A broken-down car. A sick childcare provider. A dwindling bank account. For young people supporting themselves through college, these challenges aren't merely bumps in the road. They can be brick walls that keep young people from staying in school.
To help homeless youth overcome these and other common barriers to earning their degrees, Volunteers of America of Eastern Washington & Northern Idaho awards college scholarships with an unusual level of flexiblity. Unlike traditional scholarships, which often go toward tuition or other school expenses, VOA funds can be spent on whatever young people need so they can focus on academics or just get to class.
“A lot of kids tell us, ‘this [scholarship] is why I was able to stay in school. When things got rough, I got your check in the mail, and I could eat, get my bus pass, buy diapers for my baby’,” says President and CEO Marilee Roloff. These scholarships, she says, “can be their backstop.”
Small Staff Investments, Big Rewards
The Spokane, WA, service provider began offering its Turnaround Scholarship for first-year students in 1998, and later created the Trent-Gillespie award to support recipients' sophomore year and beyond. Approximately 40 youth have received the scholarships, including some who received multiple years of funding.
VOA limits scholarships to young people who have used their programs, making it easy to recruit applicants and help them apply.

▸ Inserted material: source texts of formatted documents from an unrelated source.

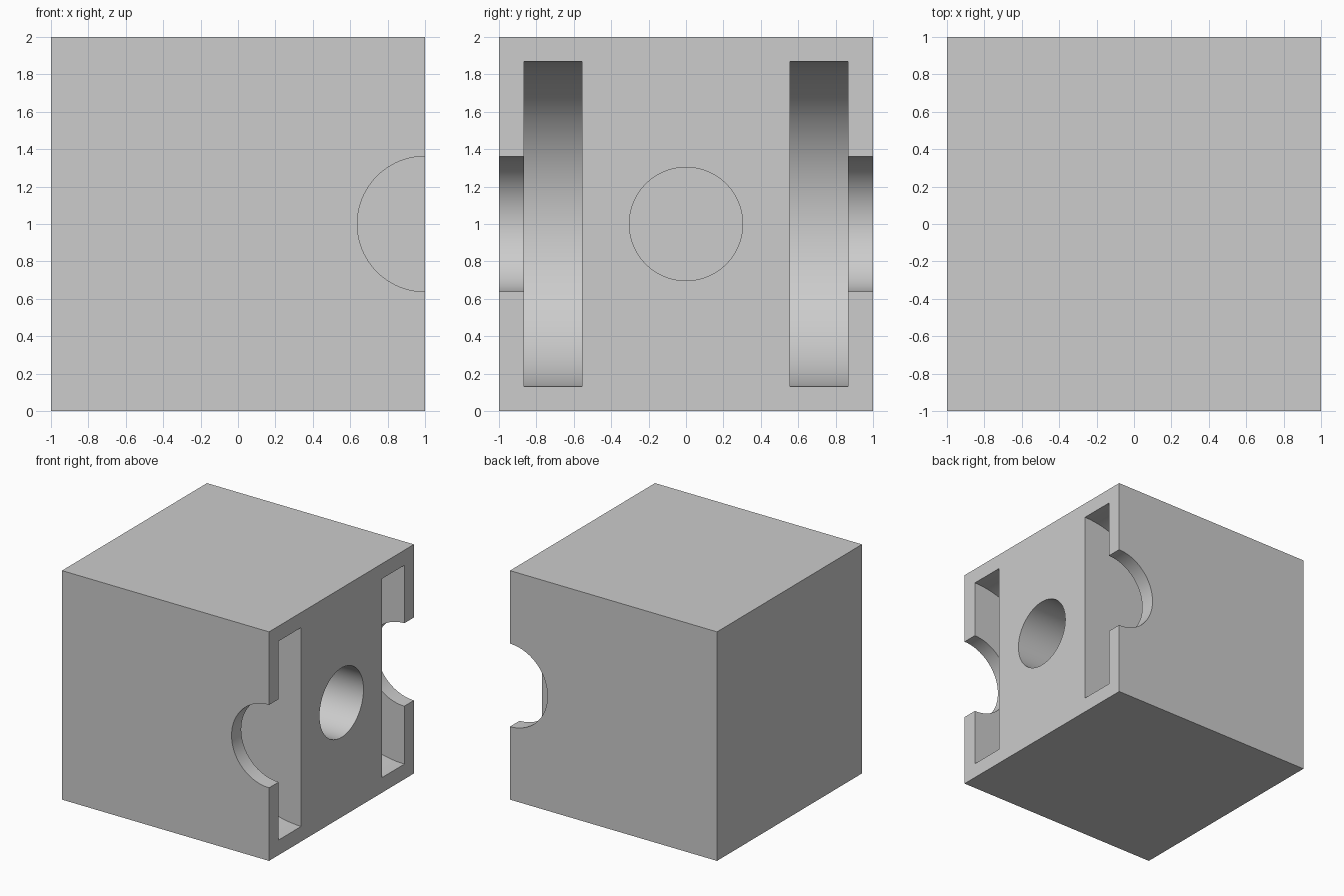
import bpy
import math

cube = bpy.data.objects.get("Cube")
if cube:
    bpy.data.objects.remove(cube, do_unlink=True)

# Single grey material
grey = bpy.data.materials.new("light grey")
grey.use_nodes = True
colour = (0.604, 0.604, 0.604, 1)
grey.diffuse_color = colour
grey.node_tree.nodes["Principled BSDF"].inputs["Base Color"].default_value = colour

# Solid block
bpy.ops.mesh.primitive_cube_add(size=2, location=(0, 0, 1))
block = bpy.context.object
block.name = "block"
block.data.materials.append(grey)


def cut_cylinder(name, radius, start, end, axis):
    """Subtract a round cutter running along y (at x = 1) or along x (at y = 0)."""
    mid = (start + end) / 2
    location = (1, mid, 1) if axis == "y" else (mid, 0, 1)
    rotation = (math.pi / 2, 0, 0) if axis == "y" else (0, math.pi / 2, 0)
    bpy.ops.mesh.primitive_cylinder_add(vertices=96, radius=radius, depth=end - start,
                                        location=location, rotation=rotation)
    cutter = bpy.context.object
    cutter.name = name
    cutter.data.materials.append(grey)
    cutter.hide_render = True
    cut = block.modifiers.new(name, "BOOLEAN")
    cut.operation = "DIFFERENCE"
    cut.solver = "EXACT"
    cut.object = cutter
    bpy.context.view_layer.objects.active = block
    bpy.ops.object.modifier_apply(modifier=name)
    bpy.data.objects.remove(cutter, do_unlink=True)


# Half-disc wheel slots, with smaller notches out through the side walls
for side, label in ((-1, "front"), (1, "back")):
    slot = sorted((side * 0.557, side * 0.867))
    notch = sorted((side * 0.8, side * 1.1))
    cut_cylinder(label + "_wheel_slot", 0.868, *slot, "y")
    cut_cylinder(label + "_hub_notch", 0.362, *notch, "y")

# Blind round hole in the slotted face
cut_cylinder("centre_hole", 0.303, 0, 1.1, "x")

# Smooth curved walls, sharp edges
bpy.ops.object.select_all(action="DESELECT")
block.select_set(True)
bpy.context.view_layer.objects.active = block
bpy.ops.object.shade_smooth_by_angle(angle=math.radians(30))
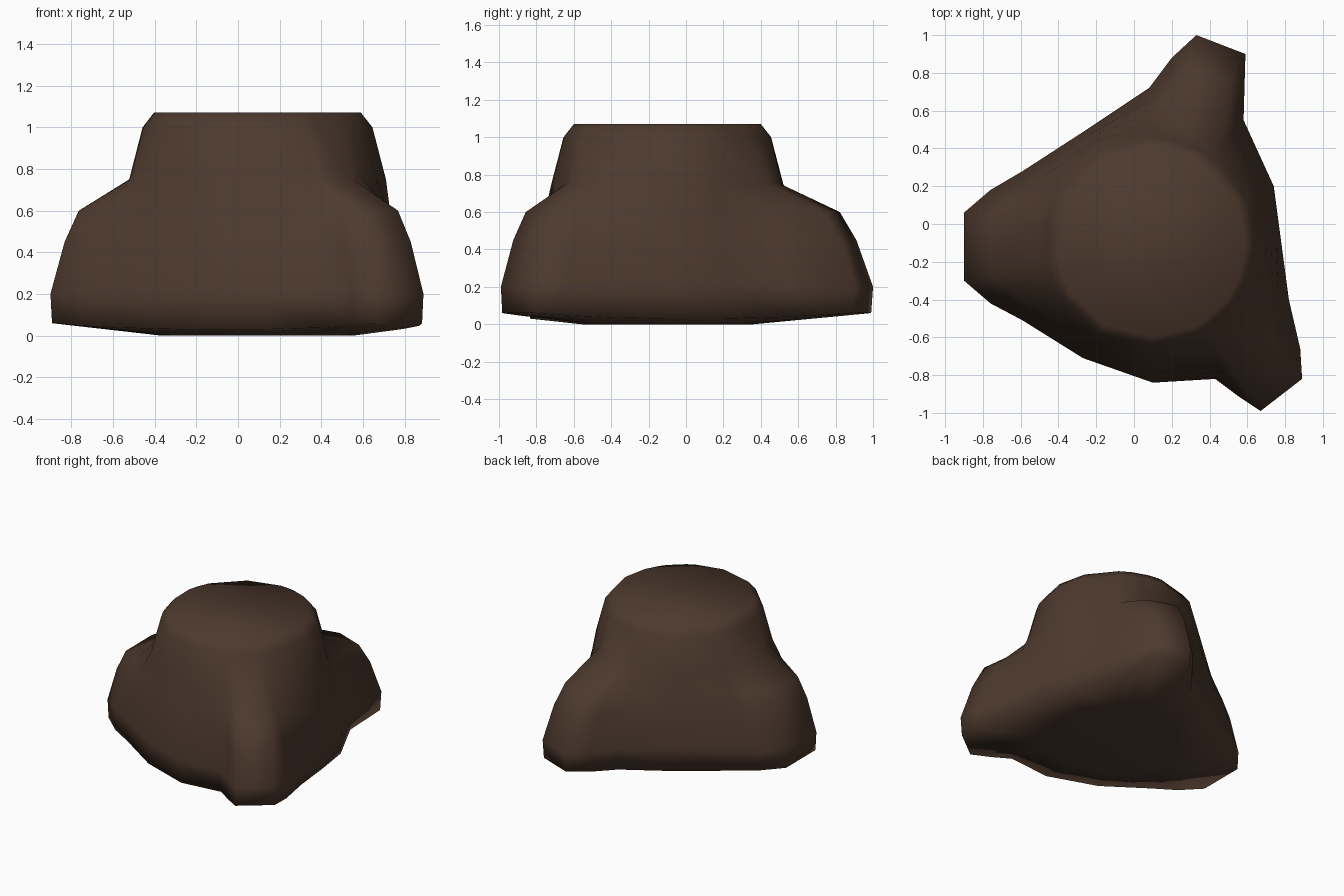
import bpy, bmesh, math

if "Cube" in bpy.data.objects:
    bpy.data.objects.remove(bpy.data.objects["Cube"])

# Footprint of the stump seen from above: x, y, root weight (1 = root tip, 0 = valley)
OUTLINE = [
    (-0.90, 0.06, 1), (-0.76, 0.18, .6), (-0.59, 0.28, .3), (-0.25, 0.50, 0),
    (0.08, 0.72, .2), (0.20, 0.88, .6), (0.33, 1.00, 1), (0.59, 0.90, 1),
    (0.58, 0.55, .3), (0.74, 0.20, 0), (0.78, -0.10, 0), (0.82, -0.40, .2),
    (0.88, -0.66, .6), (0.89, -0.82, 1), (0.67, -0.99, 1), (0.55, -0.91, .6),
    (0.43, -0.82, .3), (0.10, -0.84, 0), (-0.27, -0.71, 0), (-0.59, -0.51, .3),
    (-0.76, -0.42, .6), (-0.90, -0.30, 1),
]
CX, CY = 0.09, -0.10          # trunk axis
TRUNK_R = 0.62

# Rings: z valley, z tip, spread valley, spread tip (0 = trunk wall, 1 = footprint)
FLARE = [(0.03, 0.06, .95, .98), (0.20, 0.20, 1, 1),
         (0.45, 0.45, .60, .82), (0.60, 0.60, .28, .64), (0.75, 0.75, 0, 0)]


def mix(a, b, t):
    return a + (b - a) * t


def round_ring(r, z):
    ring = []
    for x, y, w in OUTLINE:
        a = math.atan2(y - CY, x - CX)
        ring.append((CX + r * math.cos(a), CY + r * math.sin(a), z))
    return ring


def flare_ring(zv, zt, sv, st):
    ring = []
    for (x, y, w), (tx, ty, _) in zip(OUTLINE, round_ring(TRUNK_R, 0)):
        s = mix(sv, st, w)
        ring.append((mix(tx, x, s), mix(ty, y, s), mix(zv, zt, w)))
    return ring


# Loft underside, root flare and trunk
rings = [round_ring(0.46, 0.0)]
rings += [flare_ring(*f) for f in FLARE]
rings += [round_ring(0.555, 1.0), round_ring(0.50, 1.07)]

bm = bmesh.new()
loops = [[bm.verts.new(p) for p in ring] for ring in rings]
n = len(OUTLINE)
for lo, hi in zip(loops, loops[1:]):
    for i in range(n):
        j = (i + 1) % n
        bm.faces.new((lo[i], lo[j], hi[j], hi[i]))
# Flat cut top and base
bm.faces.new(loops[-1])
bm.faces.new(loops[0])
bmesh.ops.recalc_face_normals(bm, faces=bm.faces)
for f in bm.faces:
    f.smooth = True

mesh = bpy.data.meshes.new("tree_stump")
bm.to_mesh(mesh)
bm.free()
stump = bpy.data.objects.new("tree_stump", mesh)
bpy.context.collection.objects.link(stump)

# Dark brown bark
bark = bpy.data.materials.new("bark")
bark.diffuse_color = (0.075, 0.042, 0.027, 1)
bark.use_nodes = True
bark.node_tree.nodes["Principled BSDF"].inputs["Base Color"].default_value = bark.diffuse_color
mesh.materials.append(bark)
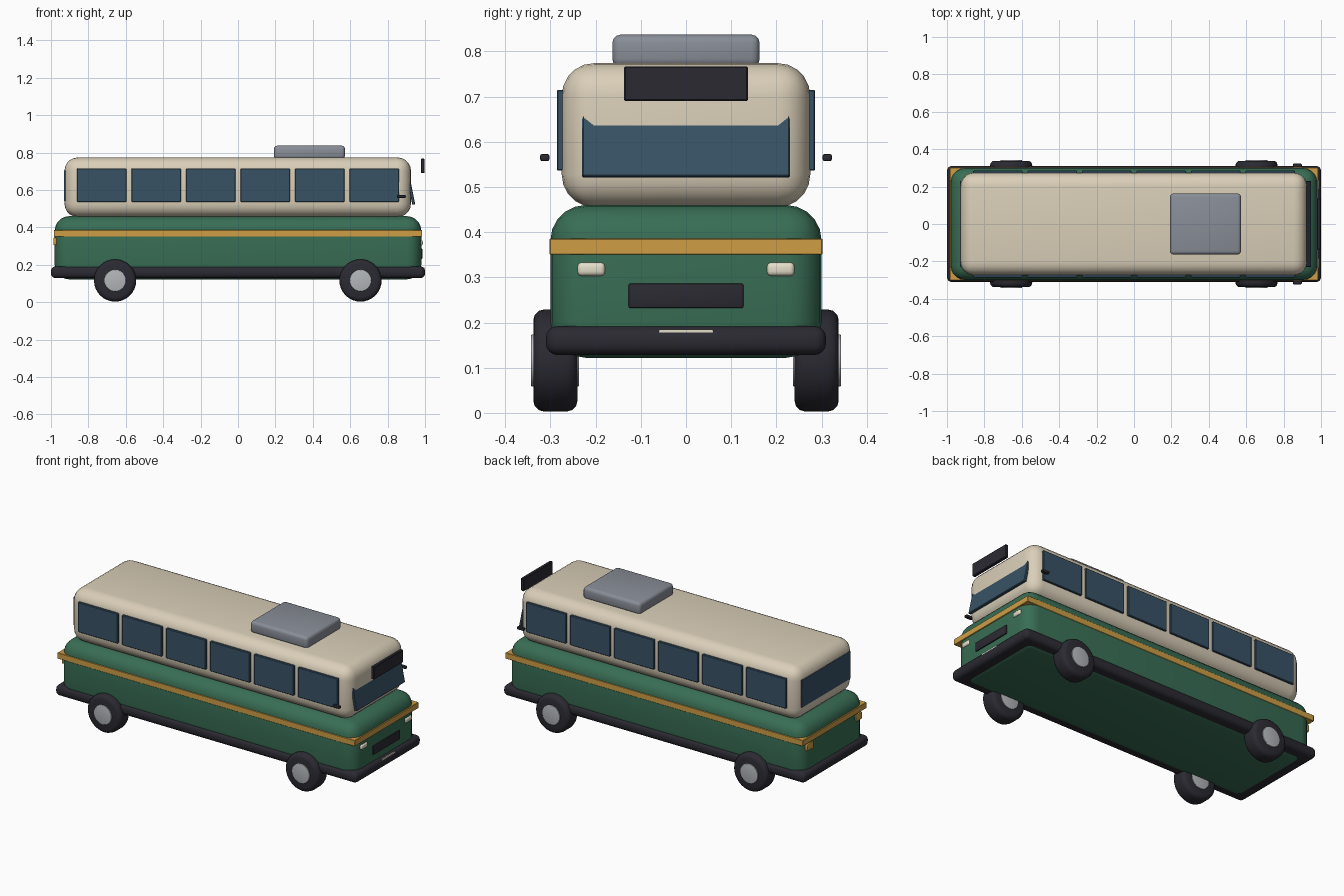
import bpy, bmesh, math
from mathutils import Matrix, Vector

if "Cube" in bpy.data.objects:
    bpy.data.objects.remove(bpy.data.objects["Cube"])


def mat(name, r, g, b):
    m = bpy.data.materials.new(name)
    m.diffuse_color = (r, g, b, 1)
    m.use_nodes = True
    m.node_tree.nodes["Principled BSDF"].inputs["Base Color"].default_value = m.diffuse_color
    return m


GREEN = mat("green paint", 0.04, 0.155, 0.09)
CREAM = mat("cream paint", 0.70, 0.62, 0.48)
GOLD = mat("gold trim", 0.62, 0.34, 0.06)
GLASS = mat("blue glass", 0.04, 0.085, 0.13)
BLACK = mat("black rubber", 0.024, 0.023, 0.032)
GREY = mat("grey roof unit", 0.25, 0.27, 0.31)
STEEL = mat("hub steel", 0.45, 0.47, 0.49)
LAMP = mat("lamp white", 0.78, 0.73, 0.58)


def finish(name, bm, material, bevel=0, segments=3):
    me = bpy.data.meshes.new(name)
    bm.to_mesh(me)
    bm.free()
    ob = bpy.data.objects.new(name, me)
    bpy.context.collection.objects.link(ob)
    me.materials.append(material)
    bpy.ops.object.select_all(action='DESELECT')
    ob.select_set(True)
    bpy.context.view_layer.objects.active = ob
    if bevel:
        mod = ob.modifiers.new("bevel", 'BEVEL')
        mod.width = bevel
        mod.segments = segments
        mod.limit_method = 'ANGLE'
        mod.angle_limit = math.radians(40)
        bpy.ops.object.modifier_apply(modifier="bevel")
    bpy.ops.object.shade_smooth_by_angle(angle=math.radians(35))
    return ob


def box(name, x, y, z, material, bevel=0, segments=3, tilt=0):
    """Box from (min, max) ranges, optionally tilted about y."""
    lo, hi = Vector((x[0], y[0], z[0])), Vector((x[1], y[1], z[1]))
    bm = bmesh.new()
    bmesh.ops.create_cube(bm, size=1, matrix=Matrix.Diagonal((*(hi - lo), 1)))
    bm.transform(Matrix.Translation((lo + hi) / 2) @ Matrix.Rotation(tilt, 4, 'Y'))
    return finish(name, bm, material, bevel, segments)


def disc(name, x, y, z, radius, depth, material, bevel=0):
    """Cylinder with its axis along y."""
    bm = bmesh.new()
    bmesh.ops.create_cone(bm, cap_ends=True, segments=32, radius1=radius, radius2=radius, depth=depth)
    bm.transform(Matrix.Translation((x, y, z)) @ Matrix.Rotation(math.pi / 2, 4, 'X'))
    return finish(name, bm, material, bevel)


# Main shells
box("lower_body", (-0.98, 0.98), (-0.30, 0.30), (0.122, 0.46), GREEN, 0.078, 5)
box("cabin", (-0.928, 0.925), (-0.275, 0.275), (0.455, 0.774), CREAM, 0.072, 5)
box("belt_trim", (-0.985, 0.985), (-0.302, 0.302), (0.35, 0.386), GOLD, 0.002, 1)
box("bumper_skirt", (-1.0, 1.0), (-0.31, 0.31), (0.128, 0.192), BLACK, 0.026, 4)
box("roof_unit", (0.192, 0.572), (-0.163, 0.163), (0.765, 0.837), GREY, 0.018)

# Front details
box("windshield", (0.914, 0.930), (-0.23, 0.23), (0.52, 0.70), GLASS, 0.003, 1, tilt=-0.2)
box("destination_sign", (0.978, 0.998), (-0.137, 0.137), (0.69, 0.767), BLACK, 0.003, 1)
box("grille", (0.972, 0.987), (-0.127, 0.127), (0.232, 0.286), BLACK, 0.004, 2)
box("number_plate", (0.98, 0.997), (-0.06, 0.06), (0.147, 0.185), LAMP)

# Rear window
box("rear_window", (-0.9295, -0.915), (-0.23, 0.23), (0.54, 0.705), GLASS)

for side, s in (("right", -1), ("left", 1)):
    def span(a, b):
        return sorted((s * a, s * b))

    # Side windows
    for i in range(6):
        cx = -0.729 + 0.2915 * i
        box(f"{side}_window_{i + 1}", (cx - 0.132, cx + 0.132), span(0.268, 0.286),
            (0.536, 0.715), GLASS, 0.003, 1)

    # Lamps and mirrors
    box(f"{side}_headlight", (0.968, 0.988), span(0.179, 0.24), (0.303, 0.333), LAMP, 0.0095, 3)
    box(f"{side}_tail_light", (-0.987, -0.97), span(0.20, 0.26), (0.305, 0.345), GOLD, 0.004, 2)
    box(f"{side}_mirror", (0.85, 0.897), span(0.302, 0.323), (0.557, 0.573), BLACK, 0.005, 2)

    # Wheels
    for end, x in (("rear", -0.657), ("front", 0.655)):
        disc(f"{end}_{side}_tyre", x, s * 0.289, 0.116, 0.113, 0.098, BLACK, 0.024)
        disc(f"{end}_{side}_hub", x, s * 0.290, 0.116, 0.058, 0.106, STEEL, 0.003)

Drop-in center and shelter staff may already be helping these same unaccompanied youth apply for college or financial aid, Roloff says.
Bridget Cannon, VOA's youth services director, says youth workers can also use scholarship applications, particularly those requiring a budget, to discuss financial skill building.
“These youth are still working on the developmental milestones," including the skills they need to be financially savvy, she says. “Let’s [use scholarship applications to] start a broader conversation about money and why they don’t have more savings.”
Programs concerned about their employees’ to-do lists can appoint a committee of donors and volunteers to select recipients and keep in touch across semesters. Involving donors, Cannon says, may even lead to new mentoring relationships.
Roloff says young people’s success stories have far outweighed the time and effort it takes to run the scholarship. One awardee recently graduated from law school, and another started working at VOA to help other teens struggling with homelessness.
The idea for a scholarship at VOA first arose when two donors approached the agency sharing a similar model from another community, Roloff says. These original donors, as well as the primary backers of the Trent-Gillespie scholarship, have largely continued their financial support. New donors have also emerged after reading about the scholarships’ success.
Donations are pooled into a designated bank account, and VOA accounting staff volunteer a few hours each month to cut checks to students. Turnaround scholars typically receive a single $500 award, and Trent-Gillespie scholars receive $200 to $300 per month across the academic year.
If a youth-serving agency doesn’t have a donor knocking on its door, Roloff says staff should feel comfortable asking for money or making smaller awards until the scholarship gets off the ground.
“What I’ve learned is that education is universally respected,” she says. “People who might not give to social services will give to a scholarship program because they understand the importance of education.”